A little more info from Joe's Schad's tape study.
Joe Schad wrote:
Kenyan Drake and Damien Williams can be exciting, explosive weapons. The trading of Jay Ajayi for a fourth-round pick was not a popular one, obviously. But an under-discussed part of the reasons to move on from Ajayi is Gase wanted to see more of Drake and Williams. In this game, the two totaled 12 catches and each made a thrilling play that somewhat rewarded Gase’s confidence. Drake cannot fumble, as he did in the second quarter. But as demoralizing as that play was, Drake has the ability to exhilarate with his blinding speed. This adds a dimension that Ajayi just did not offer. The play to remember for Drake came in the third quarter. It was a 2nd-and-10 at the Miami 35 and Drake exploded through the middle, headed right, picked up key blocks from Anthony Fasano and Kenny Stills, threw a defender to the grass with a stiff-arm and dashed down the right sideline for a 42-yard gain. This is why Drake, given 10-14 carries in any given game, is likely to pop at least one for 40 or more, driving up his yards-per-carry average. Miami needed more big plays. On two other plays in the second quarter, Drake showed off dangerous pure speed and acceleration (on a swing pass) and a stronger-than-advertised physique and mentality (plowing through the middle and breaking a tackle on an inside run). Also in the second quarter, Williams showed why he is a favorite of Gase. Williams can be slippery but he can also pack a surprising punch. Williams’ first start of the season of course provided a remarkable second-quarter score. Williams brings an energy, relentlessness, spark and spunk the Dolphins have seemed to be missing. Jay Cutler rolled to the right and Williams caught the ball at the Raiders’ 10. Williams ran toward the right sideline and braced for a hit at the 3-yard line. Two Raiders put their heads down and one slammed in Williams’ shoulder pads. But Williams has an uncanny ability to stay on his feet after contact. He possesses great balance. Williams spun away and back inside after the collision, as if he were a pinball, stepped over a fallen Jarvis Landry (key block) and fully extended on a dive over the plane of the end zone for the score.

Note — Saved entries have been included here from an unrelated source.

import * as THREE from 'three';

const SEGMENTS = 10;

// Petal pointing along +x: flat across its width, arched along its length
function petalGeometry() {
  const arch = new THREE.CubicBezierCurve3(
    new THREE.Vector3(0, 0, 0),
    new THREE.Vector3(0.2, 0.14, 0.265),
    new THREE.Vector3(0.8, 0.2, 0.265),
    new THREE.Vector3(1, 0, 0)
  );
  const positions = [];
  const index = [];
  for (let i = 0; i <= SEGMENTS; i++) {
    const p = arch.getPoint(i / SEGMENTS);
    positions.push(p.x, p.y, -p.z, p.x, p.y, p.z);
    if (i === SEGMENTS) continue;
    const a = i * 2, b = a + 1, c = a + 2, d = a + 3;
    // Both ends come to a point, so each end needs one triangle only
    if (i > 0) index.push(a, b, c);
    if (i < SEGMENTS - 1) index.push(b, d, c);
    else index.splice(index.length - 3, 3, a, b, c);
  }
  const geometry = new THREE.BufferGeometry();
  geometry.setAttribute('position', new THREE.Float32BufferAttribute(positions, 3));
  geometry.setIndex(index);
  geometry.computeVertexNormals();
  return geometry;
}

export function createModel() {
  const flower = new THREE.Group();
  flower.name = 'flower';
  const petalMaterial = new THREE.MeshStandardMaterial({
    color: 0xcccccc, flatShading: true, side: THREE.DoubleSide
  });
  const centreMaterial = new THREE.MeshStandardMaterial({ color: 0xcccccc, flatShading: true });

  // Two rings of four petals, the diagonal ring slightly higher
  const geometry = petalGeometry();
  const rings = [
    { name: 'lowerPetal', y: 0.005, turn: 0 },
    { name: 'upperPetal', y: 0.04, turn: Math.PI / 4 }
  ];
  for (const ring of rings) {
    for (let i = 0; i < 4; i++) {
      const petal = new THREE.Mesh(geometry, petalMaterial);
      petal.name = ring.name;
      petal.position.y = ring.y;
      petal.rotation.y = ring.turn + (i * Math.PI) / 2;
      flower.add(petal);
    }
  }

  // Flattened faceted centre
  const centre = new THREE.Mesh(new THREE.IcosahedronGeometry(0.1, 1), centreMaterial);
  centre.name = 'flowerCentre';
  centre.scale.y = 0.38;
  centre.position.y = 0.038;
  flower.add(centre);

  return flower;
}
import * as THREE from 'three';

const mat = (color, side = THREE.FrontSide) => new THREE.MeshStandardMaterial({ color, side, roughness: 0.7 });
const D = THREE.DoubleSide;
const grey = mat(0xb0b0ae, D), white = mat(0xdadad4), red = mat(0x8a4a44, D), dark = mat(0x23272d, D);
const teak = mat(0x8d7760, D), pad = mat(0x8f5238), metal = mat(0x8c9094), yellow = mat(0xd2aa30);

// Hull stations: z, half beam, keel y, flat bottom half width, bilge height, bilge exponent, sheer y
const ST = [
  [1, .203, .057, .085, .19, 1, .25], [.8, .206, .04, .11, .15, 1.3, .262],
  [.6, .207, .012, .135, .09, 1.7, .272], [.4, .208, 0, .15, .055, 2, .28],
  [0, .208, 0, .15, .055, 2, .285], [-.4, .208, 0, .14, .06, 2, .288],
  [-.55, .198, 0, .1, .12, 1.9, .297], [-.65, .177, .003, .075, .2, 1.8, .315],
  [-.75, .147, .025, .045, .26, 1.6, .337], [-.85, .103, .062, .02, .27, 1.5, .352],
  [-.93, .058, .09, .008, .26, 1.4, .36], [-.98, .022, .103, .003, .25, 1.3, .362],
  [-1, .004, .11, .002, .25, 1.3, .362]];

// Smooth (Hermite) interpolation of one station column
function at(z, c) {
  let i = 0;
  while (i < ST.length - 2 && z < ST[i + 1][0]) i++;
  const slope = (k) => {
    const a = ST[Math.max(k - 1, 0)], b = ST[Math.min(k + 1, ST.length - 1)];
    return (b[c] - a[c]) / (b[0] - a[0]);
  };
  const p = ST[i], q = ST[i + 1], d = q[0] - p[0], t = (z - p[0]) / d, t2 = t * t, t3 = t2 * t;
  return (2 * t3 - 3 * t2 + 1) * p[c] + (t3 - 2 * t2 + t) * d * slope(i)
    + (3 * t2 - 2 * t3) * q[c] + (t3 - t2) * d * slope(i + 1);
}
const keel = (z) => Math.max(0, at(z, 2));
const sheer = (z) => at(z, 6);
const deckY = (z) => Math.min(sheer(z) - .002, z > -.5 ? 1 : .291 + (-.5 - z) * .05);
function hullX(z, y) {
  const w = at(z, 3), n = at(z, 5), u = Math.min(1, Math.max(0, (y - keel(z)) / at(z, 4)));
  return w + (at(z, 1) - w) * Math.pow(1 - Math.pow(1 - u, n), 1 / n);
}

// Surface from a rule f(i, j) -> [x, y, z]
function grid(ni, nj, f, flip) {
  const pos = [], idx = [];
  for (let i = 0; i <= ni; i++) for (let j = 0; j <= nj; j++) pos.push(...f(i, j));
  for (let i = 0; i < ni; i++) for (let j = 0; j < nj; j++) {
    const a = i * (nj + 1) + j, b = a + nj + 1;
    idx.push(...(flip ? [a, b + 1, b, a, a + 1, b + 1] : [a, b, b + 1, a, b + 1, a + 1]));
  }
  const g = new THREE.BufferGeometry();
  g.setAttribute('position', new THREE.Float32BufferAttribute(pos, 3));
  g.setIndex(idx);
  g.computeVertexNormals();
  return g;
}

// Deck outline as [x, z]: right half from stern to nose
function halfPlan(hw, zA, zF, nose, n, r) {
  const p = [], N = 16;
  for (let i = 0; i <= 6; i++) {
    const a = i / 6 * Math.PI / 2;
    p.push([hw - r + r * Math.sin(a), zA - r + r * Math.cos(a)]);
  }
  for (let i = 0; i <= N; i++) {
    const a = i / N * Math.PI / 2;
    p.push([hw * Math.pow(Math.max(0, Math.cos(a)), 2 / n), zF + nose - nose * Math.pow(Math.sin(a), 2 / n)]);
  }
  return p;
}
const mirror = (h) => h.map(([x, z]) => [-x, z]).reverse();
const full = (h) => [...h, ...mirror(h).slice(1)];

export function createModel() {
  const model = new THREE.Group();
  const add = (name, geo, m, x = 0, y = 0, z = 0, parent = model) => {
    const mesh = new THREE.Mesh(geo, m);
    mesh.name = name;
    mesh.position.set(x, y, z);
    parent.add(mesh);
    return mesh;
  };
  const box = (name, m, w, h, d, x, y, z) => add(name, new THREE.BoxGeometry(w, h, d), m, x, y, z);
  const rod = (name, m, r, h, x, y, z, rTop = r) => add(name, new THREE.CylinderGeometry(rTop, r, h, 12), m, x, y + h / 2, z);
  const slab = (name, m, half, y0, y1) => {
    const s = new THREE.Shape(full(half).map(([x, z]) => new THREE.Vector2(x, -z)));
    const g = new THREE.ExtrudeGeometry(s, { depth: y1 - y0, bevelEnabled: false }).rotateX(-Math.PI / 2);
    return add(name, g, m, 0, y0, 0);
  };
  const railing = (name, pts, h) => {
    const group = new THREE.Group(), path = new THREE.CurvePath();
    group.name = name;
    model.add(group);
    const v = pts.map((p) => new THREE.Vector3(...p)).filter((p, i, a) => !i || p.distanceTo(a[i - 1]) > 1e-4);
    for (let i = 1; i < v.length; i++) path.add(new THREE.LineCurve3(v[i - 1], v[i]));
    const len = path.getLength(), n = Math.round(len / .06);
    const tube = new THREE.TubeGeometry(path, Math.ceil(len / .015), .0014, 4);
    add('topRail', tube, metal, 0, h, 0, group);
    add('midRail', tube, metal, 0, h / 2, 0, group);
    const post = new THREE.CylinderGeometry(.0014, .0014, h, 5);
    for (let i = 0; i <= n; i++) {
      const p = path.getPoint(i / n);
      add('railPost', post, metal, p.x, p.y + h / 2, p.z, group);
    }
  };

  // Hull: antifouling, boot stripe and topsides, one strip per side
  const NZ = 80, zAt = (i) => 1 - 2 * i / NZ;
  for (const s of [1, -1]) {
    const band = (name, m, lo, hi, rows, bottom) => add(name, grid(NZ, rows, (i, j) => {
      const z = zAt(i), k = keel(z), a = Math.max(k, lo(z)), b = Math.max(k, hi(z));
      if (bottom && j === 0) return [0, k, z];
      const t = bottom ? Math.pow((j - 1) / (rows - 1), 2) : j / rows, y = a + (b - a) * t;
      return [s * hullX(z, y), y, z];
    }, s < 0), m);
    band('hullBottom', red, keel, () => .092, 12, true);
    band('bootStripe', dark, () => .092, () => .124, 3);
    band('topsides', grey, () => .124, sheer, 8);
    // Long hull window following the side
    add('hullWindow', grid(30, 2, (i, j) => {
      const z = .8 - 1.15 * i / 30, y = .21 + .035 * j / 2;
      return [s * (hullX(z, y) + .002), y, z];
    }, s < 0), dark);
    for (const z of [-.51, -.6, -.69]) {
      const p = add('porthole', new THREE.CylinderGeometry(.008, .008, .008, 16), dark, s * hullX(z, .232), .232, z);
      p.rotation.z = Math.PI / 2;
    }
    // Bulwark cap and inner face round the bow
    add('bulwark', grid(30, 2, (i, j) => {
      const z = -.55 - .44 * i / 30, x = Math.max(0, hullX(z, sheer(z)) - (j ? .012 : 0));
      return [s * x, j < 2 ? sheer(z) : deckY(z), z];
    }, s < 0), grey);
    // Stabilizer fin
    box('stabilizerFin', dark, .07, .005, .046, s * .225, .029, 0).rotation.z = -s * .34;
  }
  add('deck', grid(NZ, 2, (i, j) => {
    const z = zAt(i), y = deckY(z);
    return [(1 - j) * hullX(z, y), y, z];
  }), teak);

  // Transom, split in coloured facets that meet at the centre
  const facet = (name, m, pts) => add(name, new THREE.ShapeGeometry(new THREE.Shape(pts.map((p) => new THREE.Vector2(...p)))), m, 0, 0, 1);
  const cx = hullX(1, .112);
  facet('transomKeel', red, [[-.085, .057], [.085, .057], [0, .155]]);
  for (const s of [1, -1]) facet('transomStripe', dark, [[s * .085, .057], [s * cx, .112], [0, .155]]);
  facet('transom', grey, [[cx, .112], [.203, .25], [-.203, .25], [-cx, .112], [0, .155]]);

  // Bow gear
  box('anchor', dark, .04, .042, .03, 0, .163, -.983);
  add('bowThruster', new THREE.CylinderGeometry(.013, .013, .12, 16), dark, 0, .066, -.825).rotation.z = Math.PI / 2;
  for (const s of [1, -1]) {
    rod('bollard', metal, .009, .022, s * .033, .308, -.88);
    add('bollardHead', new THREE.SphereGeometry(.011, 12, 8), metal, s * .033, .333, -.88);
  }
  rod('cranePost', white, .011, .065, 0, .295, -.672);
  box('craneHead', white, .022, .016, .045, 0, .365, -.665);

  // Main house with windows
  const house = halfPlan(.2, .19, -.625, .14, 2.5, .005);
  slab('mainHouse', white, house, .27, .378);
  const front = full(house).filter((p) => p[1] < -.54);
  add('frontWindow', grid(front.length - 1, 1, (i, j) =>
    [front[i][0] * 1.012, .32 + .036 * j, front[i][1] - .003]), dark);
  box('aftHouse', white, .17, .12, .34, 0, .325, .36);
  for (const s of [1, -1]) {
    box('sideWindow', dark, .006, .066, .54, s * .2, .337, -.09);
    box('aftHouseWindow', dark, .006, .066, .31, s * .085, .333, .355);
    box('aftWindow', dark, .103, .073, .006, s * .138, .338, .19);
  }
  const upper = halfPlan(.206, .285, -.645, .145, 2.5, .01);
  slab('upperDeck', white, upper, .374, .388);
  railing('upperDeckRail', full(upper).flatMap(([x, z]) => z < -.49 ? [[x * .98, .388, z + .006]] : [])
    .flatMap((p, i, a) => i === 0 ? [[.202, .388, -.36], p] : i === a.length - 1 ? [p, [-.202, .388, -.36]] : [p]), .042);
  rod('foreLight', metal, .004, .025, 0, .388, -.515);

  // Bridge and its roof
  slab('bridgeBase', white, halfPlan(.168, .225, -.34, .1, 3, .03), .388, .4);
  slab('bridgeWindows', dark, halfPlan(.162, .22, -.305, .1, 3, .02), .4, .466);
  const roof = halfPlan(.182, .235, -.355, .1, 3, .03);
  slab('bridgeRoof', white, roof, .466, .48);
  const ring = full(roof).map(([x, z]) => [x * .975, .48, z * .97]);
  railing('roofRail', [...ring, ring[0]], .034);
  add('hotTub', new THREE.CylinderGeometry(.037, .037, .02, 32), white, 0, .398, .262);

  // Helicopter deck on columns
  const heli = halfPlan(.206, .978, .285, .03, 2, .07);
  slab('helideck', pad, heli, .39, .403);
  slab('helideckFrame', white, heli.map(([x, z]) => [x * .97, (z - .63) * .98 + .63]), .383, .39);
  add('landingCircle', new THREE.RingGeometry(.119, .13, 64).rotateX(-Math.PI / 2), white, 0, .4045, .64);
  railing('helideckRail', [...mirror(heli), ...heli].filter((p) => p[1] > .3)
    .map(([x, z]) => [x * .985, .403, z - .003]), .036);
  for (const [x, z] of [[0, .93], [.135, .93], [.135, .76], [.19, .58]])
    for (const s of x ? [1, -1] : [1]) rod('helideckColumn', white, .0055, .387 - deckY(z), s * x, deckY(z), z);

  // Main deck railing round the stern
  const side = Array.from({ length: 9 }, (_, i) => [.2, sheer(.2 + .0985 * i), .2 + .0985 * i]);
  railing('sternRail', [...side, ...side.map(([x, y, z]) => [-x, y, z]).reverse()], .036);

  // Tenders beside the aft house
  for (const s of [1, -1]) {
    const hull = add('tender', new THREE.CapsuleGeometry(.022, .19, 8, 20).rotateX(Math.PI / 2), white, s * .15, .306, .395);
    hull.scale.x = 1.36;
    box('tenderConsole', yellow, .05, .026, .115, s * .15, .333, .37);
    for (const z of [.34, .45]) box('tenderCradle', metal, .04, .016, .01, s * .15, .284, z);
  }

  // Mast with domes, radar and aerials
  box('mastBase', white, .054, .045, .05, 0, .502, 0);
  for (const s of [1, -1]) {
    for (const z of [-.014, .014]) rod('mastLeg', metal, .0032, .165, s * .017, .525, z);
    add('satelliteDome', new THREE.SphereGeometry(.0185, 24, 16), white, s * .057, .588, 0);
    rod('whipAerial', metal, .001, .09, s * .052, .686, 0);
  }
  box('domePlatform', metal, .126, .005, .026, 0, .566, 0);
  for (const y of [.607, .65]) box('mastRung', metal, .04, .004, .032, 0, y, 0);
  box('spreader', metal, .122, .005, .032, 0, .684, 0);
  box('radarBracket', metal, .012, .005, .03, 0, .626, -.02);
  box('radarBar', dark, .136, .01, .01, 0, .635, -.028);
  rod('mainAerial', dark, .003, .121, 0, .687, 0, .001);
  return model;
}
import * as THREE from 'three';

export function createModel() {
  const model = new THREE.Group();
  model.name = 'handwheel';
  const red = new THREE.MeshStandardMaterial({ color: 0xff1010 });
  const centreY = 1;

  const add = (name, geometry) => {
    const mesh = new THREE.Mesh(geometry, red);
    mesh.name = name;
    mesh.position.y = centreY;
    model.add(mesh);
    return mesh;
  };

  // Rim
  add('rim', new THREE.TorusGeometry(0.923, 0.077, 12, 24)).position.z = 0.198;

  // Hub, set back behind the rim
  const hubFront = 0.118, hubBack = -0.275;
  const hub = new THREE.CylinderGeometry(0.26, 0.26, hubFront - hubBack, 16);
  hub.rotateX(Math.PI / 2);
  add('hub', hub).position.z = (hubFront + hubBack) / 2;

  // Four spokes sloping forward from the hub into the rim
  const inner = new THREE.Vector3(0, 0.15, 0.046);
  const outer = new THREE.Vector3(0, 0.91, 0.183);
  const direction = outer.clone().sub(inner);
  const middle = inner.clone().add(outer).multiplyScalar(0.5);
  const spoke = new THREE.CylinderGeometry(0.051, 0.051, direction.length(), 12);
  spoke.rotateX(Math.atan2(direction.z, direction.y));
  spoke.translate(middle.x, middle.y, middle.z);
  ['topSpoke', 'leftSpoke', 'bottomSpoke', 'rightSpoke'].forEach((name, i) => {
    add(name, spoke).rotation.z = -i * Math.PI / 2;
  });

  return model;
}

It was extra effort. It was the ability to believe that a play does not end when contact occurs. It was, to say the least, encouraging.http://dailydolphin.blog.palmbeachpost. ... -a-review/